The blue area indicates the window formed by deltoid, trapezius, and latissimus dorsi. It's within this window that we can see infraspinatus, teres minor, and teres major. We will look at this more closely in our next post, as well as quite a few other visible muscles that I haven't even mentioned yet. Also, there is so much variation in the appearance of back muscles that I'd like to show a lot more photos! And, after all, there are lots more 1947 nudes to peruse. See you next time.

Wednesday, January 4, 2012

Sternocleidomastoid: Don't Forget the Cleido!

Just a quick landmark sighting today, and this time on an illustration instead of a photograph. We've already had a close look at the sternocleidomastoid muscle and its surrounding structures in an earlier post, The Anterior Neck: Theme and Variations. But this wonderful rendering by an old pal made me want to revisit Mr. SCM briefly. Shawn Campbell is a talented and prolific artist whose seemingly endless turnout of illustrations have been a great source of inspiration to me ever since we met in Ms. Brackman's seventh grade art class. Thirty-plus years later, Shawn and I continue to share our friendship, our ideas, our rants and, of course, our art, with one another.

One thing I like to stress in my anatomy class is that knowledge of human skeletal and muscular structure is not only useful when drawing realistically but also when drawing a human (or humanoid) with stylized or exaggerated features. Shawn's drawing below demonstrates this beautifully. Let's take a look:

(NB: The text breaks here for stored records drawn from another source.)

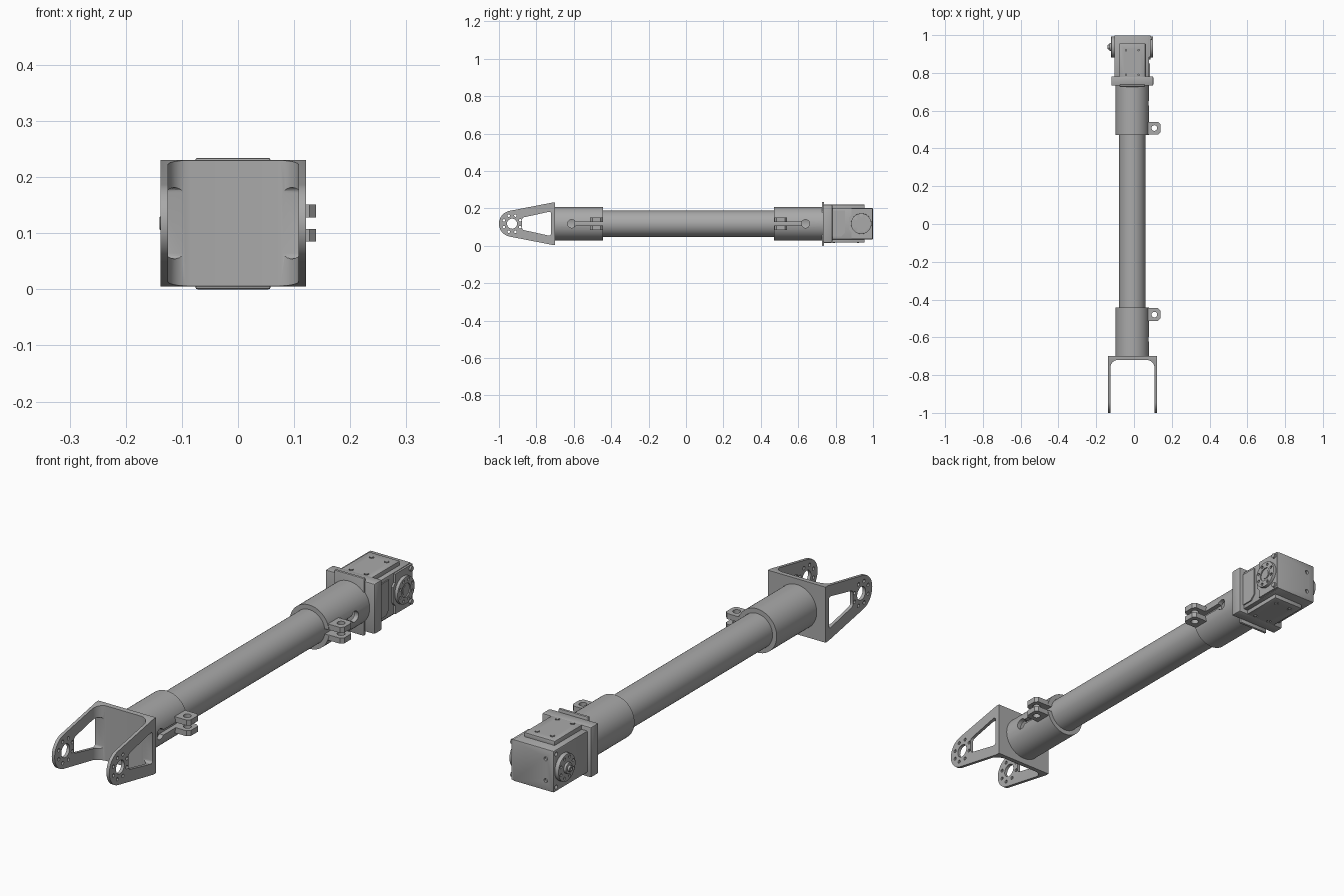
import bpy, bmesh, math
from mathutils import Matrix, Vector

if "Cube" in bpy.data.objects:
    bpy.data.objects.remove(bpy.data.objects["Cube"])

CX, CZ = -0.009, 0.118           # axis of the tube
AX = {'X': Matrix.Rotation(math.pi / 2, 4, 'Y'),
      'Y': Matrix.Rotation(math.pi / 2, 4, 'X'), 'Z': Matrix.Identity(4)}
metal = bpy.data.materials.new("grey metal")
metal.diffuse_color = (0.40, 0.40, 0.40, 1)
metal.use_nodes = True
metal.node_tree.nodes["Principled BSDF"].inputs["Base Color"].default_value = metal.diffuse_color


def finish(name, bm):
    bmesh.ops.recalc_face_normals(bm, faces=bm.faces[:])
    me = bpy.data.meshes.new(name)
    bm.to_mesh(me)
    bm.free()
    me.materials.append(metal)
    ob = bpy.data.objects.new(name, me)
    bpy.context.collection.objects.link(ob)
    return ob


def box(name, lo, hi, bevel=0.0):
    bm = bmesh.new()
    bmesh.ops.create_cube(bm, size=1)
    for v in bm.verts:
        v.co = Vector([(l + h) / 2 + c * (h - l) for l, h, c in zip(lo, hi, v.co)])
    if bevel:
        bmesh.ops.bevel(bm, geom=bm.edges[:], offset=bevel, segments=2, profile=0.5, affect='EDGES')
    return finish(name, bm)


def cyls(name, centres, r, length, axis, segs=24, bevel=0.0):
    """One or more equal cylinders, each centred on a point."""
    bm = bmesh.new()
    for c in centres:
        bmesh.ops.create_cone(bm, cap_ends=True, segments=segs, radius1=r, radius2=r, depth=length,
                              matrix=Matrix.Translation(c) @ AX[axis])
    if bevel:
        rims = [e for e in bm.edges if any(len(f.verts) > 4 for f in e.link_faces)]
        bmesh.ops.bevel(bm, geom=rims, offset=bevel, segments=2, profile=0.5, affect='EDGES')
    return finish(name, bm)


def prism(name, pts, axis, lo, hi, rnd=0.0):
    """Extrude a profile (yz along X, or xy along Z)."""
    bm = bmesh.new()
    put = (lambda p, t: (t, p[0], p[1])) if axis == 'X' else (lambda p, t: (p[0], p[1], t))
    a = [bm.verts.new(put(p, lo)) for p in pts]
    b = [bm.verts.new(put(p, hi)) for p in pts]
    n = len(pts)
    bm.faces.new(a)
    bm.faces.new(b)
    for i in range(n):
        bm.faces.new((a[i], a[(i + 1) % n], b[(i + 1) % n], b[i]))
    if rnd:
        long_edges = [bm.edges.get((a[i], b[i])) for i in range(n)]
        bmesh.ops.bevel(bm, geom=long_edges, offset=rnd, segments=4, profile=0.5, affect='EDGES')
    return finish(name, bm)


def combine(ob, other, op='DIFFERENCE'):
    mod = ob.modifiers.new("cut", 'BOOLEAN')
    mod.operation, mod.object, mod.solver = op, other, 'EXACT'
    me = bpy.data.meshes.new_from_object(ob.evaluated_get(bpy.context.evaluated_depsgraph_get()))
    ob.modifiers.clear()
    ob.data = me
    bpy.data.objects.remove(other)


def arc(cx, cy, r, a0, a1, n):
    return [(cx + r * math.cos(math.radians(a0 + (a1 - a0) * i / n)),
             cy + r * math.sin(math.radians(a0 + (a1 - a0) * i / n))) for i in range(n + 1)]


def ring(x, y, r, n=8):
    return [(x, y + r * math.cos(2 * math.pi * (i + .5) / n), CZ + r * math.sin(2 * math.pi * (i + .5) / n))
            for i in range(n)]


# Fork: U-shaped plan trimmed by the tapered side profile
L, R, T = -0.138, 0.121, 0.013
plan = [(L, -1.02), (L, -0.70), (R, -0.70), (R, -1.02), (R - T, -1.02)]
plan += arc(R - T - 0.04, -0.76, 0.04, 0, 90, 8) + arc(L + T + 0.04, -0.76, 0.04, 90, 180, 8)
plan += [(L + T, -1.02)]
fork = prism("fork", plan, 'Z', -0.05, 0.3)
side = arc(-0.93, CZ, 0.07, 101.2, 258.8, 24)
side += [(-0.715, 0.005), (-0.69, 0.005), (-0.69, 0.231), (-0.715, 0.231)]
combine(fork, prism("side_profile", side, 'X', -0.3, 0.3), 'INTERSECT')
window = [(-0.722, 0.184), (-0.877, 0.150), (-0.877, 0.086), (-0.722, 0.052)]
combine(fork, prism("window_cutter", window, 'X', -0.3, 0.3, 0.012))
combine(fork, cyls("pivot_cutter", [(0, -0.93, CZ)], 0.027, 0.6, 'X', 32))
combine(fork, cyls("bolt_cutter", ring(0, -0.93, 0.047), 0.007, 0.6, 'X', 12))

# Main tube
cyls("main_tube", [(CX, 0.01, CZ)], 0.07, 1.22, 'Y', 64)

# Split clamp collars; s points from the open end towards the closed end
for name, s, end, base in (("front_collar", -1, -0.443, -0.705), ("rear_collar", 1, 0.471, 0.735)):
    at = lambda d: end + s * d
    span = lambda a, b: sorted((at(a), at(b)))
    collar = cyls(name, [(CX, (end + base) / 2, CZ)], 0.089, abs(base - end), 'Y', 64)
    y0, y1 = span(0.002, 0.07)
    x1 = 0.139
    ear = prism("ear", [(0.03, y0), (x1 - 0.012, y0), (x1, y0 + 0.012), (x1, y1 - 0.012),
                        (x1 - 0.012, y1), (0.03, y1)], 'Z', CZ - 0.033, CZ + 0.033)
    combine(collar, ear, 'UNION')
    combine(collar, cyls("bore_cutter", [(CX, (at(-0.1) + at(0.235)) / 2, CZ)], 0.0702, 0.335, 'Y', 64))
    y0, y1 = span(-0.05, 0.16)
    combine(collar, box("slit_cutter", (0.0, y0, CZ - 0.0105), (0.2, y1, CZ + 0.0105)))
    combine(collar, cyls("relief_cutter", [(0.08, at(0.168), CZ)], 0.022, 0.16, 'X', 32))
    combine(collar, cyls("screw_cutter", [(0.108, at(0.037), CZ)], 0.015, 0.2, 'Z', 24))

# Motor bracket: flange, lip and two arms holding the motor
box("bracket_flange", (-0.12, 0.732, 0.016), (0.102, 0.782, 0.221), 0.006)
box("bracket_lip", (-0.076, 0.726, 0.0), (0.058, 0.738, 0.2345), 0.004)
for name, z0, z1, face in (("upper_arm_plate", 0.195, 0.22, 0.22), ("lower_arm_plate", 0.017, 0.042, 0.017)):
    arm = box(name, (-0.078, 0.77, z0), (0.06, 0.955, z1), 0.002)
    spots = [(x, y, face) for x in (-0.043, 0.025) for y in (0.79, 0.92)]
    combine(arm, cyls("arm_screw_cutter", spots, 0.009, 0.012, 'Z', 16))
    cyls(name + "_screws", spots, 0.006, 0.004, 'Z', 12)

# Motor body with corner screw holes
motor = box("motor_body", (-0.104, 0.775, 0.034), (0.08, 0.999, 0.203), 0.004)
corner = [(-0.104, 0.983, z) for z in (0.052, 0.186)]
combine(motor, cyls("corner_cutter", corner, 0.008, 0.02, 'X', 16))
combine(motor, cyls("back_cutter", [(-0.068, 0.999, z) for z in (0.075, 0.163)], 0.008, 0.02, 'Y', 16))

# Output side cover, stepped panel and horn
cover = [(0.885, 0.037), (0.997, 0.037), (0.997, 0.2), (0.885, 0.2), (0.885, 0.165), (0.872, 0.15),
         (0.872, 0.086), (0.885, 0.072)]
prism("output_cover", cover, 'X', 0.078, 0.088)
panel = [(0.782, 0.05), (0.83, 0.05), (0.85, 0.07), (0.85, 0.19), (0.782, 0.19)]
prism("side_panel", panel, 'X', 0.078, 0.085)
cyls("cover_screws", [(0.09, 0.983, z) for z in (0.052, 0.186)], 0.010, 0.012, 'X', 16)
horn = cyls("output_horn", [(0.088, 0.937, CZ)], 0.055, 0.026, 'X', 48, 0.002)
combine(horn, cyls("horn_recess_cutter", [(0.101, 0.937, CZ)], 0.028, 0.01, 'X', 32))
combine(horn, cyls("horn_bolt_cutter", ring(0.101, 0.937, 0.042), 0.006, 0.016, 'X', 12))
cyls("horn_hub", [(0.093, 0.937, CZ)], 0.018, 0.01, 'X', 24)

# Idler side disc and pivot
idler = cyls("idler_disc", [(-0.11, 0.937, CZ)], 0.055, 0.022, 'X', 48, 0.002)
combine(idler, cyls("idler_bolt_cutter", ring(-0.121, 0.937, 0.042), 0.006, 0.012, 'X', 12))
cyls("idler_hub", [(-0.124, 0.937, CZ)], 0.022, 0.014, 'X', 24, 0.002)
pin = cyls("idler_pin", [(-0.13, 0.937, CZ)], 0.012, 0.02, 'X', 20, 0.002)
combine(pin, cyls("pin_cutter", [(-0.14, 0.937, CZ)], 0.006, 0.016, 'X', 12))

# Smooth round faces, keep edges sharp
bpy.ops.object.select_all(action='DESELECT')
for ob in bpy.context.scene.objects:
    ob.select_set(True)
    bpy.context.view_layer.objects.active = ob
bpy.ops.object.shade_smooth_by_angle(angle=math.radians(30))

This head drawing, and all of Shawn's figure and portrait studies, show his knowledge of the human form and his ease and comfort in rendering it. Even in this exaggerated head study, it's clear that Shawn understands the structure of the skull, the shape relationships of the external ear, and the nuances of the anterior neck muscles. One anterior neck muscle in particular, the sternocleidomastoid, caught my eye here.

The sternocleidomastoid muscle is named for its points of origin and insertion; its name has three parts (sterno-cleido-mastoid) because this muscle has two origin points and one insertion point. The sternocleidomastoid muscle's origin points are the superior edge of the sternum (sterno-) and the medial end of the clavicle (cleido-) and its insertion point is the mastoid process (-mastoid) which is a bony lump on the temporal bone than can be felt just posterior and inferior to the ear. The bilateral sternocleidomastoid muscles grab the mastoid processes and, among other actions, allow us to turn our head from side to side.

But or some reason, the poor clavicular origin point of the sternocleidomastoid muscle is too often neglected by figure and portrait artists. We all seem to know about the sternal attachment-- most likely because it's more visible-- and we tend to draw it very clearly (sometimes even too clearly.) But very often we completely leave out the clavicular attachment. Which is why I loved this rendering of Shawn's. He didn't forget the clavicular attachment! 

Let's look at the figure again below, but on this one (with Shawn's permission) I've added a little diagram:

The sternocleidomastoid muscle is a bilateral structure, meaning there are two of them-- one on either side of the body's midline. The two sternal attachments of the muscle connect to either side of the jugular notch at the superior edge of the manubrium of the sternum. (The jugular notch is also known as the suprasternal notch, as suprasternal means above the sternum.) This is the attachment we almost always remember to draw. 

The clavicular attachment, however, is often overlooked. As you can see here, it connects to the clavicle and it is generally wider and flatter than the sternal attachment. So from now on, don't forget to draw this lovely little portion of Mr. SCM!

One last note: Your common carotid artery runs right through the little split between the sternal and clavicular attachments of the sternocleidomastoid muscle. So press your finger in there if you want to feel your carotid pulse. Sometimes you can even see your carotid pulse on this spot. That's pretty cool.

Thanks so much to Shawn for letting me use his illustration. If you'd like to see more of Shawn's work, take a look here. I have another old school buddy helping me out with what I hope is the the next post, back muscles. See you then!